What you have to do
Copy every line of the records exactly, without including the images.

Stored entries
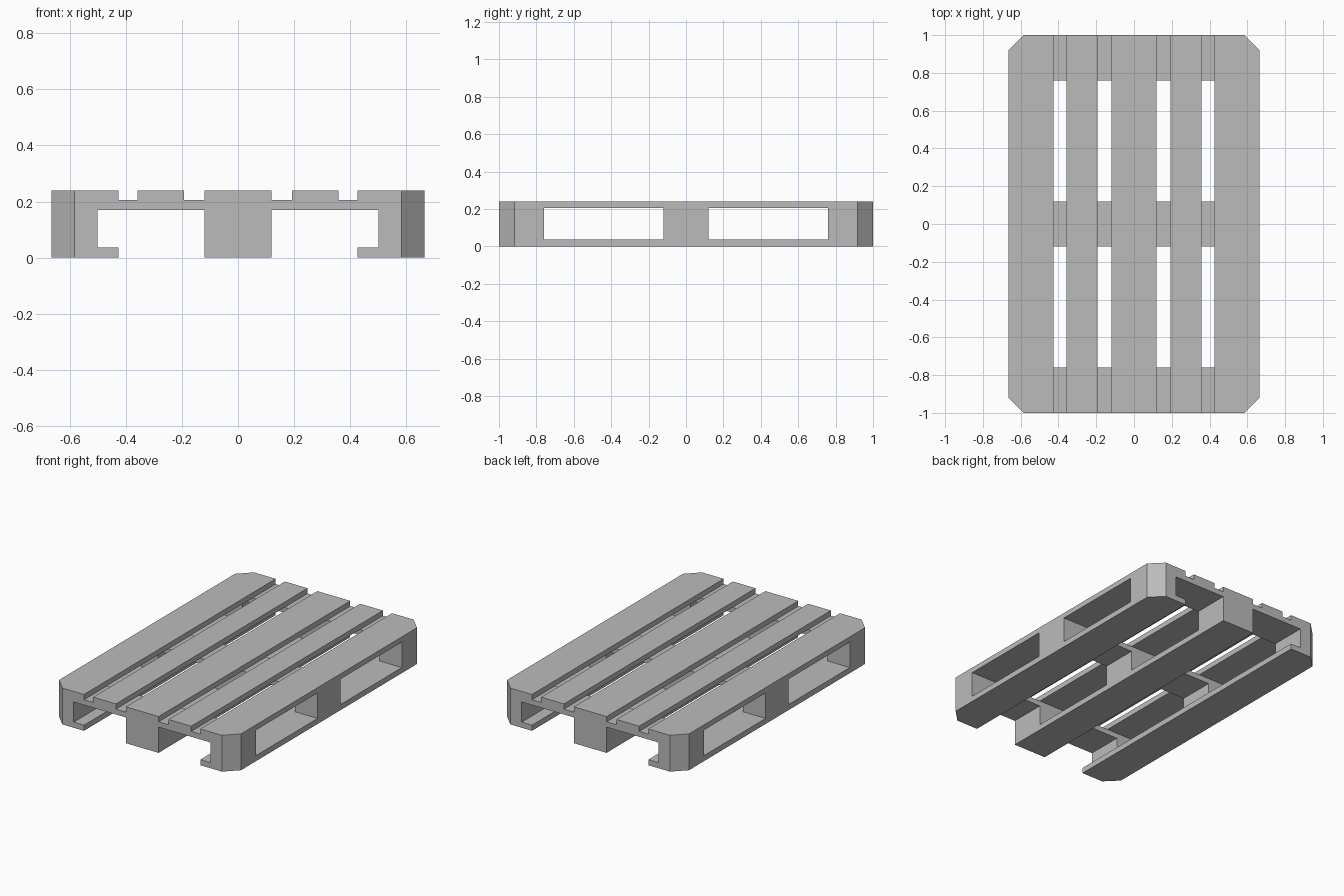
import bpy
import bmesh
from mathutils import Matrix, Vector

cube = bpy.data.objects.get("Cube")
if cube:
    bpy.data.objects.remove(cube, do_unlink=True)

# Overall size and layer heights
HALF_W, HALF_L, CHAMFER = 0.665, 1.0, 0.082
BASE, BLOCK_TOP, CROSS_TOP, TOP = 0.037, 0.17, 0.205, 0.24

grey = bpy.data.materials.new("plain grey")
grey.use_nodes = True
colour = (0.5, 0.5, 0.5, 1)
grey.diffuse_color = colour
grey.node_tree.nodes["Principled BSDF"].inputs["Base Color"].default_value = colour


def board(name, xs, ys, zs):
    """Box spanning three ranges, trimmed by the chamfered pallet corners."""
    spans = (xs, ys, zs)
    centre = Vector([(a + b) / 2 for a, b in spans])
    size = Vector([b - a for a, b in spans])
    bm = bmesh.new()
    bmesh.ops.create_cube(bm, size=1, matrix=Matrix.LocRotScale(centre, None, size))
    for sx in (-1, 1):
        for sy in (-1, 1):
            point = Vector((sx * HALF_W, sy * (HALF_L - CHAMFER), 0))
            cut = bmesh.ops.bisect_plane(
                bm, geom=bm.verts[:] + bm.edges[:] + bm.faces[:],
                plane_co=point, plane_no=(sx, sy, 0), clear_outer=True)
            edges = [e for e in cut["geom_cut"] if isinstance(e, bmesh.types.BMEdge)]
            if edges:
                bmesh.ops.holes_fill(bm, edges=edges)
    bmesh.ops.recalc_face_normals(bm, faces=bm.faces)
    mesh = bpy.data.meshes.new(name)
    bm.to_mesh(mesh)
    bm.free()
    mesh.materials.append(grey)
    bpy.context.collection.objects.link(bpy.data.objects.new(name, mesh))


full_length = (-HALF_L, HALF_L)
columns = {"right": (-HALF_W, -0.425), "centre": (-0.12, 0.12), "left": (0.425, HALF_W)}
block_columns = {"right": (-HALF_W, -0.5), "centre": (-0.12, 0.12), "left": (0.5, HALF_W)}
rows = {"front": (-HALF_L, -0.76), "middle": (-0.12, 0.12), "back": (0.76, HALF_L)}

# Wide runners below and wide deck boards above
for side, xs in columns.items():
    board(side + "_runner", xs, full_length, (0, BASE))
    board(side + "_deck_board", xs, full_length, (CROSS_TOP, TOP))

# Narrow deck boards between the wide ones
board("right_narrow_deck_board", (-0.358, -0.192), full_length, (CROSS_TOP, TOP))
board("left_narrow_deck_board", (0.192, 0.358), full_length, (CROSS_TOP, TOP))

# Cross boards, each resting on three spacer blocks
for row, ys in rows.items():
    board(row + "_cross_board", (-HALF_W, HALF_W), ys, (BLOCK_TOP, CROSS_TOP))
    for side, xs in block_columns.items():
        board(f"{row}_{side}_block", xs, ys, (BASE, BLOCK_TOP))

Result below
import bpy
import bmesh
from mathutils import Matrix, Vector

cube = bpy.data.objects.get("Cube")
if cube:
    bpy.data.objects.remove(cube, do_unlink=True)

# Overall size and layer heights
HALF_W, HALF_L, CHAMFER = 0.665, 1.0, 0.082
BASE, BLOCK_TOP, CROSS_TOP, TOP = 0.037, 0.17, 0.205, 0.24

grey = bpy.data.materials.new("plain grey")
grey.use_nodes = True
colour = (0.5, 0.5, 0.5, 1)
grey.diffuse_color = colour
grey.node_tree.nodes["Principled BSDF"].inputs["Base Color"].default_value = colour


def board(name, xs, ys, zs):
    """Box spanning three ranges, trimmed by the chamfered pallet corners."""
    spans = (xs, ys, zs)
    centre = Vector([(a + b) / 2 for a, b in spans])
    size = Vector([b - a for a, b in spans])
    bm = bmesh.new()
    bmesh.ops.create_cube(bm, size=1, matrix=Matrix.LocRotScale(centre, None, size))
    for sx in (-1, 1):
        for sy in (-1, 1):
            point = Vector((sx * HALF_W, sy * (HALF_L - CHAMFER), 0))
            cut = bmesh.ops.bisect_plane(
                bm, geom=bm.verts[:] + bm.edges[:] + bm.faces[:],
                plane_co=point, plane_no=(sx, sy, 0), clear_outer=True)
            edges = [e for e in cut["geom_cut"] if isinstance(e, bmesh.types.BMEdge)]
            if edges:
                bmesh.ops.holes_fill(bm, edges=edges)
    bmesh.ops.recalc_face_normals(bm, faces=bm.faces)
    mesh = bpy.data.meshes.new(name)
    bm.to_mesh(mesh)
    bm.free()
    mesh.materials.append(grey)
    bpy.context.collection.objects.link(bpy.data.objects.new(name, mesh))


full_length = (-HALF_L, HALF_L)
columns = {"right": (-HALF_W, -0.425), "centre": (-0.12, 0.12), "left": (0.425, HALF_W)}
block_columns = {"right": (-HALF_W, -0.5), "centre": (-0.12, 0.12), "left": (0.5, HALF_W)}
rows = {"front": (-HALF_L, -0.76), "middle": (-0.12, 0.12), "back": (0.76, HALF_L)}

# Wide runners below and wide deck boards above
for side, xs in columns.items():
    board(side + "_runner", xs, full_length, (0, BASE))
    board(side + "_deck_board", xs, full_length, (CROSS_TOP, TOP))

# Narrow deck boards between the wide ones
board("right_narrow_deck_board", (-0.358, -0.192), full_length, (CROSS_TOP, TOP))
board("left_narrow_deck_board", (0.192, 0.358), full_length, (CROSS_TOP, TOP))

# Cross boards, each resting on three spacer blocks
for row, ys in rows.items():
    board(row + "_cross_board", (-HALF_W, HALF_W), ys, (BLOCK_TOP, CROSS_TOP))
    for side, xs in block_columns.items():
        board(f"{row}_{side}_block", xs, ys, (BASE, BLOCK_TOP))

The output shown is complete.